Democrats from across the county gathered in the Grayson County Courthouse early Saturday morning for the party’s biennial convention. The event brought nearly 50 Democrats out to decide who would represent the county during the state convention in Fort Worth this June.
Despite representing a predominantly Republican county, Grayson County Democratic Party Chairman Glenn Melancon said he feels that a blue wave is starting to take hold in North Texas, and Grayson County can be a part of that. Through events like the convention, Melancon said he hopes to bolster the support of Democratic voters in the area leading into November state races.
“It (the convention) lets people know their vote matters,” he said. “If you look at Alabama, Virginia and Pennsylvania, they were all conservative areas that voted Democrat.”
Melancon attributed the changes in the predominantly conservative areas to frustration at the policies of President Donald Trump. Locally, he noted there was a stronger-than-average turnout for the primaries earlier this month.
“When Donald Trump was elected, he asked ‘What do we have to lose,’” Melancon said. “I think people now see that is Medicare, social security and veterans’ benefits.”
The Democratic convention coincided with the Republican convention, which took place just down the hall in the courthouse.
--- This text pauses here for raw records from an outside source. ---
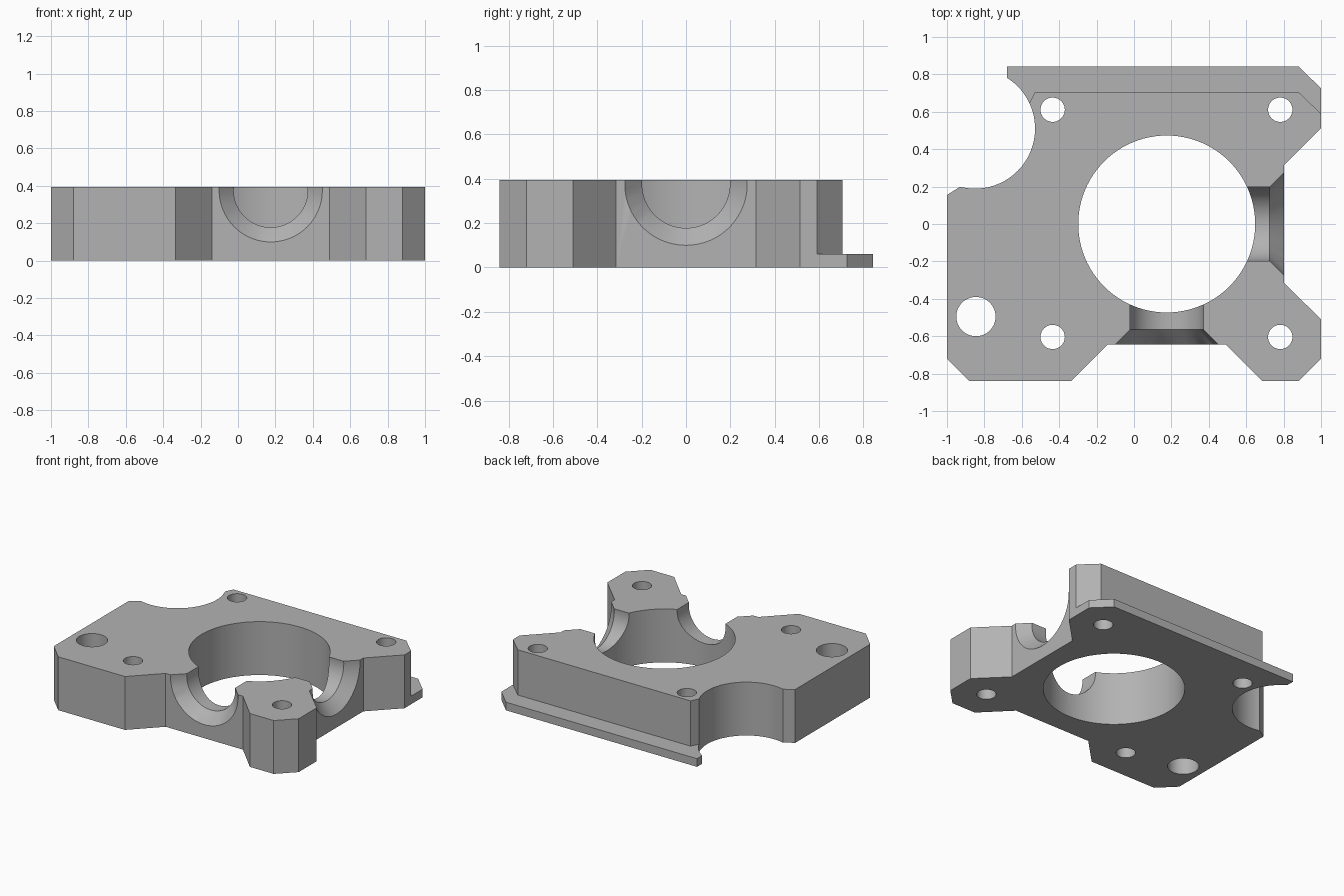
import bpy, bmesh, math
from mathutils import Matrix, Vector

cube = bpy.data.objects.get("Cube")
if cube:
    bpy.data.objects.remove(cube, do_unlink=True)

TOP = 0.394        # plate height
LEDGE = 0.06       # thickness of the rear ledge
BORE_X = 0.175     # bore centre
SEAT_Z = 0.376     # axis height of the side channels

metal = bpy.data.materials.new("grey metal")
grey = (0.45, 0.45, 0.45, 1)
metal.use_nodes = True
metal.diffuse_color = grey
metal.node_tree.nodes["Principled BSDF"].inputs["Base Color"].default_value = grey


def add_object(name, bm):
    bmesh.ops.recalc_face_normals(bm, faces=bm.faces)
    mesh = bpy.data.meshes.new(name)
    bm.to_mesh(mesh)
    bm.free()
    mesh.materials.append(metal)
    obj = bpy.data.objects.new(name, mesh)
    bpy.context.collection.objects.link(obj)
    return obj


def prism(name, outline, z0, z1):
    bm = bmesh.new()
    face = bm.faces.new([bm.verts.new((x, y, z0)) for x, y in outline])
    solid = bmesh.ops.extrude_face_region(bm, geom=[face])
    moved = [v for v in solid["geom"] if isinstance(v, bmesh.types.BMVert)]
    bmesh.ops.translate(bm, verts=moved, vec=(0, 0, z1 - z0))
    return add_object(name, bm)


def lathe(name, start, direction, profile, sides):
    """Closed round solid; profile lists (distance along axis, radius)."""
    bm = bmesh.new()
    turn = Vector(direction).to_track_quat("Z", "Y").to_matrix().to_4x4()
    place = Matrix.Translation(start) @ turn
    rings = []
    for dist, radius in profile:
        angles = [math.tau * i / sides for i in range(sides)]
        rings.append([bm.verts.new(place @ Vector((radius * math.cos(a), radius * math.sin(a), dist)))
                      for a in angles])
    for low, high in zip(rings, rings[1:]):
        for i in range(sides):
            j = (i + 1) % sides
            bm.faces.new((low[i], low[j], high[j], high[i]))
    bm.faces.new(rings[0])
    bm.faces.new(rings[-1])
    return add_object(name, bm)


def cut(target, cutter):
    cutter.hide_render = True
    mod = target.modifiers.new("cut", "BOOLEAN")
    mod.operation = "DIFFERENCE"
    mod.solver = "EXACT"
    mod.object = cutter
    bpy.context.view_layer.objects.active = target
    bpy.ops.object.modifier_apply(modifier=mod.name)
    bpy.data.objects.remove(cutter, do_unlink=True)


# Plate with chamfered corner lugs
plate = prism("mounting_plate", [
    (-1, -0.72), (-0.88, -0.84), (-0.335, -0.84), (-0.14, -0.643),
    (0.49, -0.643), (0.685, -0.84), (0.88, -0.84), (1, -0.72),
    (1, -0.51), (0.803, -0.315), (0.803, 0.315), (1, 0.513),
    (1, 0.725), (0.88, 0.843), (-0.68, 0.843), (-0.68, 0.6),
    (-0.85, 0.25), (-1, 0.155)], 0, TOP)

# Step that leaves the thin rear ledge
cut(plate, prism("ledge_cutter", [
    (-0.9, 0.545), (-0.61, 0.545), (-0.53, 0.705), (0.88, 0.705),
    (1.1, 0.494), (1.1, 1), (-0.9, 1)], LEDGE, 1))

# Main bore, side scoop, screw holes and the larger pin hole
holes = [("bore", BORE_X, 0, 0.473, 96), ("scoop", -0.85, 0.51, 0.321, 96),
         ("pin_hole", -0.845, -0.495, 0.105, 48)]
holes += [("screw_hole", x, y, 0.065, 40) for x in (-0.435, 0.782) for y in (-0.604, 0.611)]
for name, x, y, radius, sides in holes:
    cut(plate, lathe(name + "_cutter", (x, y, -0.5), (0, 0, 1), [(0, radius), (1.5, radius)], sides))

# Half-round channels with flared mouths, facing front and left
channel = [(0, 0.198), (0.55, 0.198), (0.628, 0.276), (0.668, 0.316)]
for direction, offset in (((1, 0, 0), 0), ((0, -1, 0), 0.015)):
    start = Vector((BORE_X, 0, SEAT_Z)) + Vector(direction) * offset
    cut(plate, lathe("channel_cutter", start, direction, channel, 80))

# Smooth round walls, crisp edges
bpy.ops.object.select_all(action="DESELECT")
plate.select_set(True)
bpy.context.view_layer.objects.active = plate
bpy.ops.object.shade_smooth_by_angle(angle=math.radians(20))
Despite having opposing political views, Melancon said there was no animosity, and many on the other side of the hall were personal friends.
“We get along well with the people on the other side and many are friends,” he said with a chuckle. “We are all the same team — team USA.”
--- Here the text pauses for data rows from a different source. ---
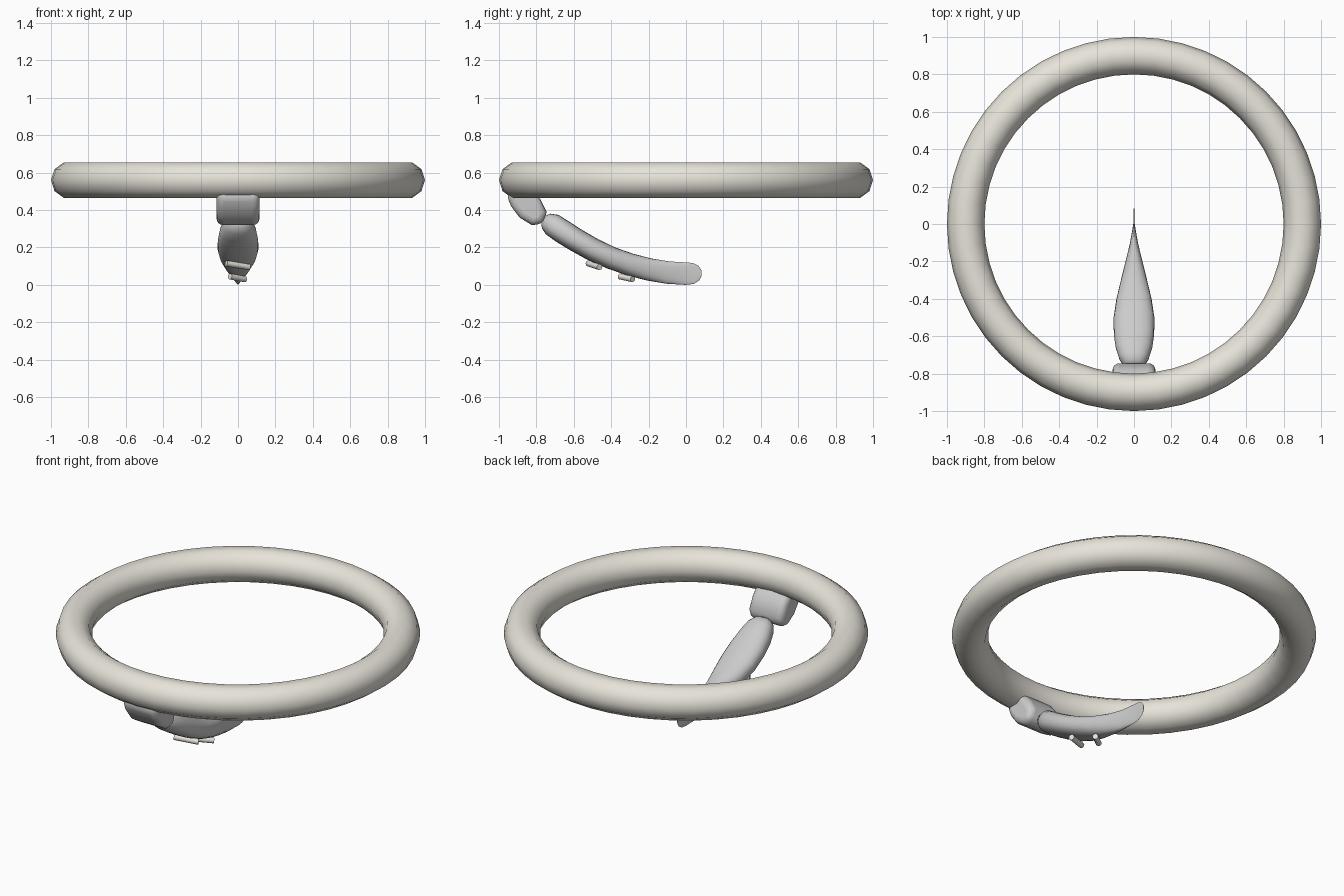
import bpy, bmesh, math
from mathutils import Vector

if "Cube" in bpy.data.objects:
    bpy.data.objects.remove(bpy.data.objects["Cube"])


def material(name, color):
    m = bpy.data.materials.new(name)
    m.diffuse_color = color
    m.use_nodes = True
    m.node_tree.nodes["Principled BSDF"].inputs["Base Color"].default_value = m.diffuse_color
    return m


def finish(bm, name, mat=None, angle=50):
    bmesh.ops.recalc_face_normals(bm, faces=bm.faces)
    me = bpy.data.meshes.new(name)
    bm.to_mesh(me)
    bm.free()
    ob = bpy.data.objects.new(name, me)
    bpy.context.collection.objects.link(ob)
    if mat:
        me.materials.append(mat)
    bpy.ops.object.select_all(action='DESELECT')
    ob.select_set(True)
    bpy.context.view_layer.objects.active = ob
    bpy.ops.object.shade_smooth_by_angle(angle=math.radians(angle))
    return ob


cream = material("cream", (0.80, 0.77, 0.70, 1))

# Ring
bpy.ops.mesh.primitive_torus_add(major_radius=0.9, minor_radius=0.1, major_segments=48,
                                 minor_segments=10, location=(0, 0, 0.56))
ring = bpy.context.object
ring.name = "ring"
ring.data.materials.append(cream)
bpy.ops.object.shade_smooth_by_angle(angle=math.radians(50))

# Curved tapering blade: sections (y, z, half width, half thickness)
sections = [(-0.763, 0.350, 0.035, 0.022), (-0.748, 0.342, 0.060, 0.045),
            (-0.715, 0.322, 0.080, 0.062), (-0.66, 0.285, 0.098, 0.064),
            (-0.59, 0.241, 0.108, 0.063), (-0.50, 0.190, 0.109, 0.062),
            (-0.40, 0.144, 0.094, 0.060), (-0.30, 0.109, 0.070, 0.060),
            (-0.20, 0.083, 0.045, 0.060), (-0.10, 0.066, 0.021, 0.060),
            (0.00, 0.060, 0.004, 0.060), (0.04, 0.061, 0.003, 0.056),
            (0.07, 0.063, 0.003, 0.038), (0.083, 0.063, 0.002, 0.015)]
bm = bmesh.new()
rings = []
N = 20
for i, (y, z, w, t) in enumerate(sections):
    a, b = sections[max(i - 1, 0)], sections[min(i + 1, len(sections) - 1)]
    d = Vector((0, b[0] - a[0], b[1] - a[1])).normalized()
    up = Vector((0, -d.z, d.y))
    loop = []
    for k in range(N):
        ang = 2 * math.pi * k / N
        c, s = math.cos(ang), math.sin(ang)
        c, s = [math.copysign(abs(v) ** 0.85, v) for v in (c, s)]
        loop.append(bm.verts.new(Vector((w * c, y, z)) + up * t * s))
    rings.append(loop)
for r0, r1 in zip(rings, rings[1:]):
    for k in range(N):
        bm.faces.new((r0[k], r0[(k + 1) % N], r1[(k + 1) % N], r1[k]))
bm.faces.new(rings[0])
bm.faces.new(rings[-1])
finish(bm, "curved_blade")

# Mounting block joining blade and ring
profile = [(-0.96, 0.48), (-0.935, 0.42), (-0.89, 0.36), (-0.825, 0.32), (-0.765, 0.325),
           (-0.745, 0.39), (-0.78, 0.46), (-0.83, 0.52), (-0.92, 0.53)]
bm = bmesh.new()
f = bm.faces.new([bm.verts.new((-0.115, y, z)) for y, z in profile])
ext = bmesh.ops.extrude_face_region(bm, geom=[f])
bmesh.ops.translate(bm, vec=(0.23, 0, 0),
                    verts=[v for v in ext["geom"] if isinstance(v, bmesh.types.BMVert)])
block = finish(bm, "mounting_block", angle=60)
bev = block.modifiers.new("round_edges", 'BEVEL')
bev.width = 0.035
bev.segments = 4
bev.limit_method = 'ANGLE'
bev.angle_limit = math.radians(60)

# Two small rods under the blade
rods = [((-0.063, -0.522, 0.115), (0.06, -0.462, 0.095)),
        ((-0.043, -0.352, 0.045), (0.038, -0.285, 0.030))]
for i, (p, q) in enumerate(rods):
    p, q = Vector(p), Vector(q)
    bpy.ops.mesh.primitive_cylinder_add(vertices=16, radius=0.016, depth=(q - p).length,
                                        location=(p + q) / 2)
    rod = bpy.context.object
    rod.name = f"rod_{i + 1}"
    rod.rotation_euler = (q - p).to_track_quat('Z', 'Y').to_euler()
    rod.data.materials.append(cream)
    bpy.ops.object.shade_smooth_by_angle(angle=math.radians(40))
From those gathered, party organizers chose 23 delegates that will represent the county in June when Democrats meet for the state convention. From there, representatives will build a state platform for the party.
In addition to selecting the delegates, Democrats chose nine platform items they would like to see added to the state platform. Among those were two related to gun control. While many of the items were prepared in advance, Tony Beaverson added an item asking that police be banned from selling retired service weapons and those confiscated.
“Our law enforcement doesn’t need to put guns back into the community,” he said, in support of the item.
Other concepts and items that will be taken forward to the state convention include support for bipartisan districting, universal basic income, paper ballots, Medicare for all and opposition to standardized testing. The proposed issues also include a measure to ensure that prisons have adequate air conditioning for inmates.
“There are a number of prisoners who are dying because of a lack of basic care,” Melancon said.
Among those who were in attendance was Rajenda Wagle, who was attending for the second time. Previously, he said he attended the state convention while serving as a delegate for Bernie Sanders.
“I’ve been living in Grayson County for about nine years,” he said. “(I am) obviously an immigrant, but a naturalized American citizen.”
With the state convention coming up, Wagle said he wanted to speak on the issues of gun violence and gun control in America.